Governor expected to sign $62B, 2-year Ohio budget
COLUMBUS, Ohio (AP) — Ohio Gov. John Kasich is expected to sign the new $62 billion, two-year state budget on Sunday and specify any items he is rejecting.
The plan was approved by the Republican-led state Legislature on Thursday after months of debate — and over the fierce objections of some Democrats.
A spokesman for Kasich, a Republican, said in a statement Sunday that the governor would sign the measure around 7:30 p.m.
The plan will cut personal income taxes, add some abortion restrictions and make changes to school funding. It doesn’t include changes Kasich sought for Ohio’s Medicaid system, but he said he expects lawmakers to restructure the health care program by year’s end.
Republicans are especially proud of an estimated $2.7 billion in overall tax cuts over three years, including a phased-in income tax cut for individuals and small businesses. The cut is partly paid for by increasing the state sales tax from 5.5 percent to 5.75 percent.
Democrats say those reductions would disproportionately benefit wealthier Ohioans while sales tax changes would hurt those struggling to make ends meet.
Also in the budget are revamped ground rules for funding public colleges and universities to more closely tie state aid to graduation rates. Under the plan, universities won’t receive a portion of their per-pupil funding until the student has graduated.

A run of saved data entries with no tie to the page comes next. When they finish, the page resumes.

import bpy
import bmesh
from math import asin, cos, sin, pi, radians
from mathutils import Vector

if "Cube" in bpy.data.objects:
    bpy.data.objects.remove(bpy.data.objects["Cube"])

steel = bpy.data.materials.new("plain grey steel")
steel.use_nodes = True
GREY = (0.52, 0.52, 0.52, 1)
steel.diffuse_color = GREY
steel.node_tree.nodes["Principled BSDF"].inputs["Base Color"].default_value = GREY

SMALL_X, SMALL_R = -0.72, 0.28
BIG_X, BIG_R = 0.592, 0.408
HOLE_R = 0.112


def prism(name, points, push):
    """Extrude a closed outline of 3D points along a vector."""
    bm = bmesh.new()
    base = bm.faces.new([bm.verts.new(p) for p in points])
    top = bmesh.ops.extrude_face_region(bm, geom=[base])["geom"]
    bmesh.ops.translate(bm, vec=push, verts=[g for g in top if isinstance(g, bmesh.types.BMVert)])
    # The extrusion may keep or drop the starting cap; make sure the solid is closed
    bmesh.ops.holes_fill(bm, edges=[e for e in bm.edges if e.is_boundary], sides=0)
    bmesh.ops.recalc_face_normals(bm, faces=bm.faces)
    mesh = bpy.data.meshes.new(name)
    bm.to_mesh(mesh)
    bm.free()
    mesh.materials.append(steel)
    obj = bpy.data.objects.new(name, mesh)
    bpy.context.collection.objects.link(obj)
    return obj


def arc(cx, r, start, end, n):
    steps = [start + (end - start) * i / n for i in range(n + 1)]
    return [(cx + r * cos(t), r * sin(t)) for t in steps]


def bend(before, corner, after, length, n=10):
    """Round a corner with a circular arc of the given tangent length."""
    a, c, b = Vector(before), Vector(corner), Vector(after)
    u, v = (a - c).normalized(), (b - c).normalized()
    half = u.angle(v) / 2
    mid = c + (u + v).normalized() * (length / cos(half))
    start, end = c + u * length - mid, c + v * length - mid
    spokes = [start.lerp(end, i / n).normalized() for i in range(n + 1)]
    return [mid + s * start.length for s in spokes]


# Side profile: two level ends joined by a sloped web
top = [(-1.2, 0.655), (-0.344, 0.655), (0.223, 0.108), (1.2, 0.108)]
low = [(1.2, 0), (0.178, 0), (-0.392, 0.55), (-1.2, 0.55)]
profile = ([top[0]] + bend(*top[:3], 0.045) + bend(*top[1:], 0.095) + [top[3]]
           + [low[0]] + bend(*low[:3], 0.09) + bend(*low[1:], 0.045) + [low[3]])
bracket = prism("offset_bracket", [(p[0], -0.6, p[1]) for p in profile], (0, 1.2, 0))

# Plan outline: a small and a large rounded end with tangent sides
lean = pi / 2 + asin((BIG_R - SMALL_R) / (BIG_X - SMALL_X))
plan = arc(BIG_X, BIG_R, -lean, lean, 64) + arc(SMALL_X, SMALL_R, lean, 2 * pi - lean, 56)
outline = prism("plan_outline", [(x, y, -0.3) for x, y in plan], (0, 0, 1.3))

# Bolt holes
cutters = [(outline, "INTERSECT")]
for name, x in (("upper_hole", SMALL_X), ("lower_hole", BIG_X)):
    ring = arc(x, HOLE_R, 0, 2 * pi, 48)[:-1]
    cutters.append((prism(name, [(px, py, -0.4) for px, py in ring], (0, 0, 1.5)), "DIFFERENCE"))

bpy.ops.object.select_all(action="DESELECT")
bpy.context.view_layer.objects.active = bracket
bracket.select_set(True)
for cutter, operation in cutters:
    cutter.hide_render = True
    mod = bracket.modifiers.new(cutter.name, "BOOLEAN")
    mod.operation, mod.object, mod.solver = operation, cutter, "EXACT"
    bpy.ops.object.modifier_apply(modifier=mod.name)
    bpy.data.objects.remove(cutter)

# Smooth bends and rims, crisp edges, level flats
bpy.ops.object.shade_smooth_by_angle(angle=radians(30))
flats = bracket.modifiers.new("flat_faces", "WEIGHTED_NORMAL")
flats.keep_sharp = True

Last week Kasich declined to say what items he was eying for line-item veto. Various groups are urging him to strike a provision that limits the administration’s ability to add new Medicaid enrollees, and to remove provisions effectively defunding Planned Parenthood and requiring doctors to share with a pregnant woman signs of the fetal heartbeat before the woman gets an abortion.
After the budget passed Thursday, abortion-rights supporters protested the measure, with several escorted out for shouting “Shame on you, shame on you!”